What is required
Please reproduce the line containing "dome = [(r * (1" and every line after it in the records below, exactly and with nothing else.

Listed entries
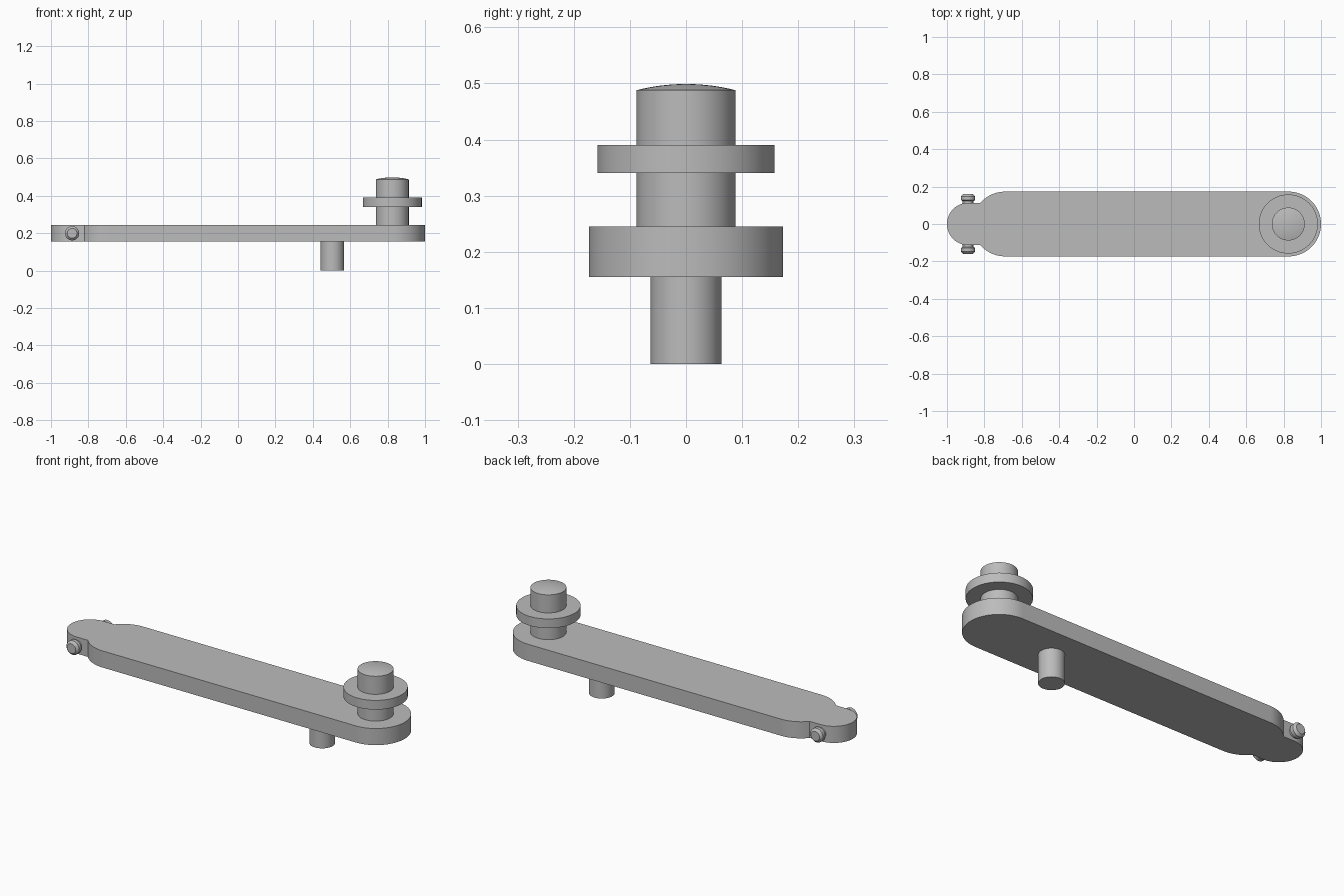
import bpy, bmesh
from math import pi, sin, cos, asin, radians
from mathutils import Matrix

cube = bpy.data.objects.get("Cube")
if cube:
    bpy.data.objects.remove(cube, do_unlink=True)

grey = bpy.data.materials.new("plain grey")
grey.use_nodes = True
colour = (0.5, 0.5, 0.5, 1)
grey.diffuse_color = colour
grey.node_tree.nodes["Principled BSDF"].inputs["Base Color"].default_value = colour


def finish(name, bm):
    bmesh.ops.recalc_face_normals(bm, faces=bm.faces)
    mesh = bpy.data.meshes.new(name)
    bm.to_mesh(mesh)
    bm.free()
    mesh.materials.append(grey)
    obj = bpy.data.objects.new(name, mesh)
    bpy.context.collection.objects.link(obj)
    bpy.ops.object.select_all(action="DESELECT")
    obj.select_set(True)
    bpy.context.view_layer.objects.active = obj
    bpy.ops.object.shade_smooth_by_angle(angle=radians(25))
    return obj


def lathe(name, profile, matrix, sides=64):
    """Closed solid turned from (radius, height) pairs about the local z axis."""
    bm = bmesh.new()
    rings = [[bm.verts.new((r * cos(2 * pi * i / sides), r * sin(2 * pi * i / sides), z))
              for i in range(sides)] for r, z in profile]
    for low, high in zip(rings, rings[1:]):
        for i in range(sides):
            j = (i + 1) % sides
            bm.faces.new((low[i], low[j], high[j], high[i]))
    bm.faces.new(rings[0])
    bm.faces.new(rings[-1])
    bm.transform(matrix)
    return finish(name, bm)


def arc(cx, r, start, end, steps):
    return [(cx + r * cos(start + (end - start) * i / steps),
             r * sin(start + (end - start) * i / steps)) for i in range(steps + 1)]


# Arm: rounded bar narrowing to a round tab at its left end
R, TAB, BOTTOM, TOP = 0.173, 0.113, 0.155, 0.245
shoulder = pi - asin(TAB / R)
outline = (arc(0.827, R, -pi / 2, pi / 2, 40)
           + arc(-0.69, R, pi / 2, shoulder, 16)
           + arc(-0.887, TAB, pi / 2, 3 * pi / 2, 40)
           + arc(-0.69, R, -shoulder, -pi / 2, 16))
bm = bmesh.new()
face = bm.faces.new([bm.verts.new((x, y, BOTTOM)) for x, y in outline])
ext = bmesh.ops.extrude_face_region(bm, geom=[face], use_keep_orig=True)
bmesh.ops.translate(bm, vec=(0, 0, TOP - BOTTOM),
                    verts=[v for v in ext["geom"] if isinstance(v, bmesh.types.BMVert)])
finish("arm", bm)

# Upper post with a shallow domed cap, and the flange around it
r = 0.088
dome = [(r * cos(a), 0.488 + 0.011 * sin(a))
        for a in (i * pi / 2 / 10 for i in range(10))]
dome = [(r * (1 - i / 8.05), 0.488 + 0.011 * (1 - (1 - i / 8) ** 2)) for i in range(9)]
at_post = Matrix.Translation((0.825, 0, 0))
lathe("post", [(r, TOP - 0.01)] + dome, at_post)
lathe("flange", [(0.158, 0.34), (0.158, 0.39)], at_post)

# Lower pin
lathe("lower_pin", [(0.063, 0), (0.063, BOTTOM + 0.01)], Matrix.Translation((0.505, 0, 0)))

# Side studs: neck with a wider chamfered head
stud = [(0.029, 0.09), (0.029, 0.122), (0.038, 0.128), (0.038, 0.148), (0.026, 0.16)]
for side, name in ((1, "back_stud"), (-1, "front_stud")):
    lathe(name, stud, Matrix.Translation((-0.887, 0, 0.2))
          @ Matrix.Rotation(-side * pi / 2, 4, "X"), 32)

The answer
dome = [(r * (1 - i / 8.05), 0.488 + 0.011 * (1 - (1 - i / 8) ** 2)) for i in range(9)]
at_post = Matrix.Translation((0.825, 0, 0))
lathe("post", [(r, TOP - 0.01)] + dome, at_post)
lathe("flange", [(0.158, 0.34), (0.158, 0.39)], at_post)

# Lower pin
lathe("lower_pin", [(0.063, 0), (0.063, BOTTOM + 0.01)], Matrix.Translation((0.505, 0, 0)))

# Side studs: neck with a wider chamfered head
stud = [(0.029, 0.09), (0.029, 0.122), (0.038, 0.128), (0.038, 0.148), (0.026, 0.16)]
for side, name in ((1, "back_stud"), (-1, "front_stud")):
    lathe(name, stud, Matrix.Translation((-0.887, 0, 0.2))
          @ Matrix.Rotation(-side * pi / 2, 4, "X"), 32)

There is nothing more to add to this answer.